_Exercise aim_. Print nothing except the lines of the listing below from the line with "const latch = new THREE.Group();" to the line with "recessed mesh panel", each exactly as written, both ends included.

_Task data_.

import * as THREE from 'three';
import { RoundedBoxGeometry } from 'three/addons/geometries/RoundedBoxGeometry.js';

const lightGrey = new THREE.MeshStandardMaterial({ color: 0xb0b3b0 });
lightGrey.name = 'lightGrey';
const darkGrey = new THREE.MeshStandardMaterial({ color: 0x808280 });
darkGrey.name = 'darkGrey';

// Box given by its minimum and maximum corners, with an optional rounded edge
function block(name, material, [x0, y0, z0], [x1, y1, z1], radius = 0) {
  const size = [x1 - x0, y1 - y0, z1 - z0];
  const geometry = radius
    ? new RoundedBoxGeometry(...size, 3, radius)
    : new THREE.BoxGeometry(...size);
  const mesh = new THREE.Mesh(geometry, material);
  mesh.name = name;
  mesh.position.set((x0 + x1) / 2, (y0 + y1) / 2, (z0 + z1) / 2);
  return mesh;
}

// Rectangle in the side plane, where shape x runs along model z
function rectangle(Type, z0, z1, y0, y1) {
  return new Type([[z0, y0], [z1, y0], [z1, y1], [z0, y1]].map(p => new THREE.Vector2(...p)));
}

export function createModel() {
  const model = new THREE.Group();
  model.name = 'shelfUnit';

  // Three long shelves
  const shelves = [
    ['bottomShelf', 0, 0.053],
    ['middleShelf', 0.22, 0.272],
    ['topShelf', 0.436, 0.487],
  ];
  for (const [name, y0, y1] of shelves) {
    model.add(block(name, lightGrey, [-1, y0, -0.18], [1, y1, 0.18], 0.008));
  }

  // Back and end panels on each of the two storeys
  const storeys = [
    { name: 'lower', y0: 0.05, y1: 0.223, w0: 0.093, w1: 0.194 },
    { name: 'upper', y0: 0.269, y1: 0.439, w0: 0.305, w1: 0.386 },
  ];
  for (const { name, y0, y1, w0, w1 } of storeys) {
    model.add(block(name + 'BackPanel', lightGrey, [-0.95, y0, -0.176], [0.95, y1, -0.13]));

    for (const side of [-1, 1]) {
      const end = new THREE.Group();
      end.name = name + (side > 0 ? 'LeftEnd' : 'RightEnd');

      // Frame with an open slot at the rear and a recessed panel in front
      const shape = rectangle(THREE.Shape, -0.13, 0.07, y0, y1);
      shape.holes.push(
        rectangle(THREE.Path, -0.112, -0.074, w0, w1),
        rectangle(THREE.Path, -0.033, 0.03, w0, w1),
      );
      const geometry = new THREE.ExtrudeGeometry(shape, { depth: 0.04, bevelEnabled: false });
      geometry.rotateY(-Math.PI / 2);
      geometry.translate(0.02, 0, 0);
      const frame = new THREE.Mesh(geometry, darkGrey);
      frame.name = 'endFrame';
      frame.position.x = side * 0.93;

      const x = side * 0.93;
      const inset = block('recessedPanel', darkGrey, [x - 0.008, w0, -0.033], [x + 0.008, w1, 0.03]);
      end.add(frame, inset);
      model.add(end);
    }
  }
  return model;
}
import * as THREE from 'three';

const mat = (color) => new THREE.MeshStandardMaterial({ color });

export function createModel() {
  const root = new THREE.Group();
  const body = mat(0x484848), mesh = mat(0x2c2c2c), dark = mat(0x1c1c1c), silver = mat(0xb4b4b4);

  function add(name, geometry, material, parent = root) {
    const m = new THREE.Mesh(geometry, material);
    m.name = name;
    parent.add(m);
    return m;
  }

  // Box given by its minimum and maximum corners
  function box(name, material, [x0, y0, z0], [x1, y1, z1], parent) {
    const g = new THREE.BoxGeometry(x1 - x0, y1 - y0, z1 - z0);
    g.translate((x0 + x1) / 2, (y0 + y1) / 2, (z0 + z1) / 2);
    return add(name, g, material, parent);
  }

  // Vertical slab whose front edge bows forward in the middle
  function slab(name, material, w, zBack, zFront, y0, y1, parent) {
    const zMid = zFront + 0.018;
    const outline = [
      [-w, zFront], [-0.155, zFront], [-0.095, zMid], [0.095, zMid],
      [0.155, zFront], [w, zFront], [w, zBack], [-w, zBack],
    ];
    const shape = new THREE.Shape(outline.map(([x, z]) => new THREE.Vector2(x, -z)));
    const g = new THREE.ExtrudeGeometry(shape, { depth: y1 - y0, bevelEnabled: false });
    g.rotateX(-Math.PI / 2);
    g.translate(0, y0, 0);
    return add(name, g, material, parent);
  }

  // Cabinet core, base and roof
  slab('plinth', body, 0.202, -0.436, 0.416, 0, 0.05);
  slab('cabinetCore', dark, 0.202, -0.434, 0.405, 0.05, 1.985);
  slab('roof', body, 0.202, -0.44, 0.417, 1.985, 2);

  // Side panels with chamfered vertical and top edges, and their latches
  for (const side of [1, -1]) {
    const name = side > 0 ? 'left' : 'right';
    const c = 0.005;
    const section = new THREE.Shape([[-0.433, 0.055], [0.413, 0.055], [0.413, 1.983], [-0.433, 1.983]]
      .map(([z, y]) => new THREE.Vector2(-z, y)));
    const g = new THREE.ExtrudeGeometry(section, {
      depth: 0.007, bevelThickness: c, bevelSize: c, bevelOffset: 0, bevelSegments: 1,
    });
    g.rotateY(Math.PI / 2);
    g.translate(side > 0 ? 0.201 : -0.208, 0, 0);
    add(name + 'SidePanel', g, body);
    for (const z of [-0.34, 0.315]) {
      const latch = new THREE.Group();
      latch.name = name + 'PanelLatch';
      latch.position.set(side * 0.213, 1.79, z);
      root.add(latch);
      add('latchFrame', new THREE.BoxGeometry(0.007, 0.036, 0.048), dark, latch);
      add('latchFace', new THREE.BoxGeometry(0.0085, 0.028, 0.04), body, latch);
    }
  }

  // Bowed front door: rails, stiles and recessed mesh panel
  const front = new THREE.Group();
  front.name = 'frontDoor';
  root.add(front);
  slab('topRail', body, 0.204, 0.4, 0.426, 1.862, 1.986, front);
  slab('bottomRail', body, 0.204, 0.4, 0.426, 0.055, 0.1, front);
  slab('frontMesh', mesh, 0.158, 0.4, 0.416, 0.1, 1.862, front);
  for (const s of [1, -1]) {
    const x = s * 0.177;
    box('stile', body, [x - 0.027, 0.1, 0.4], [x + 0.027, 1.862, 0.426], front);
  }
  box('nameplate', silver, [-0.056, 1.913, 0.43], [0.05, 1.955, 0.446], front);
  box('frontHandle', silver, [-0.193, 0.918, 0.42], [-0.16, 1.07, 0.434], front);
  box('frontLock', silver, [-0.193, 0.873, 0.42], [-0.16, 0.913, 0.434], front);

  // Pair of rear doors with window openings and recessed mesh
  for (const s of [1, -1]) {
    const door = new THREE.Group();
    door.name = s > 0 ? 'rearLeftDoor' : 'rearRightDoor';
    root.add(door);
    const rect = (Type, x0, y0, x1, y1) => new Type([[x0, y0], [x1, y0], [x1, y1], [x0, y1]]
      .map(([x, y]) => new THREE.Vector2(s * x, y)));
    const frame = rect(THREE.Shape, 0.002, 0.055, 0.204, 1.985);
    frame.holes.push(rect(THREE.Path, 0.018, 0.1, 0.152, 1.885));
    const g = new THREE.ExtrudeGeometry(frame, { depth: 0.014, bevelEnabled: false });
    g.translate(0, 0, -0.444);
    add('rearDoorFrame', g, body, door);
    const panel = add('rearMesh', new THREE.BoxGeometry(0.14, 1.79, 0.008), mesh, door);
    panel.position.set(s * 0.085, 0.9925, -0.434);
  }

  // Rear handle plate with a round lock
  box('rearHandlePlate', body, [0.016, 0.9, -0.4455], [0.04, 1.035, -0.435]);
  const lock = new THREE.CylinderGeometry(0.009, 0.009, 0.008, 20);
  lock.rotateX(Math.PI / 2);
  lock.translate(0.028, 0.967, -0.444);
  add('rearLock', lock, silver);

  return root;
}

_Solution_.
      const latch = new THREE.Group();
      latch.name = name + 'PanelLatch';
      latch.position.set(side * 0.213, 1.79, z);
      root.add(latch);
      add('latchFrame', new THREE.BoxGeometry(0.007, 0.036, 0.048), dark, latch);
      add('latchFace', new THREE.BoxGeometry(0.0085, 0.028, 0.04), body, latch);
    }
  }

  // Bowed front door: rails, stiles and recessed mesh panel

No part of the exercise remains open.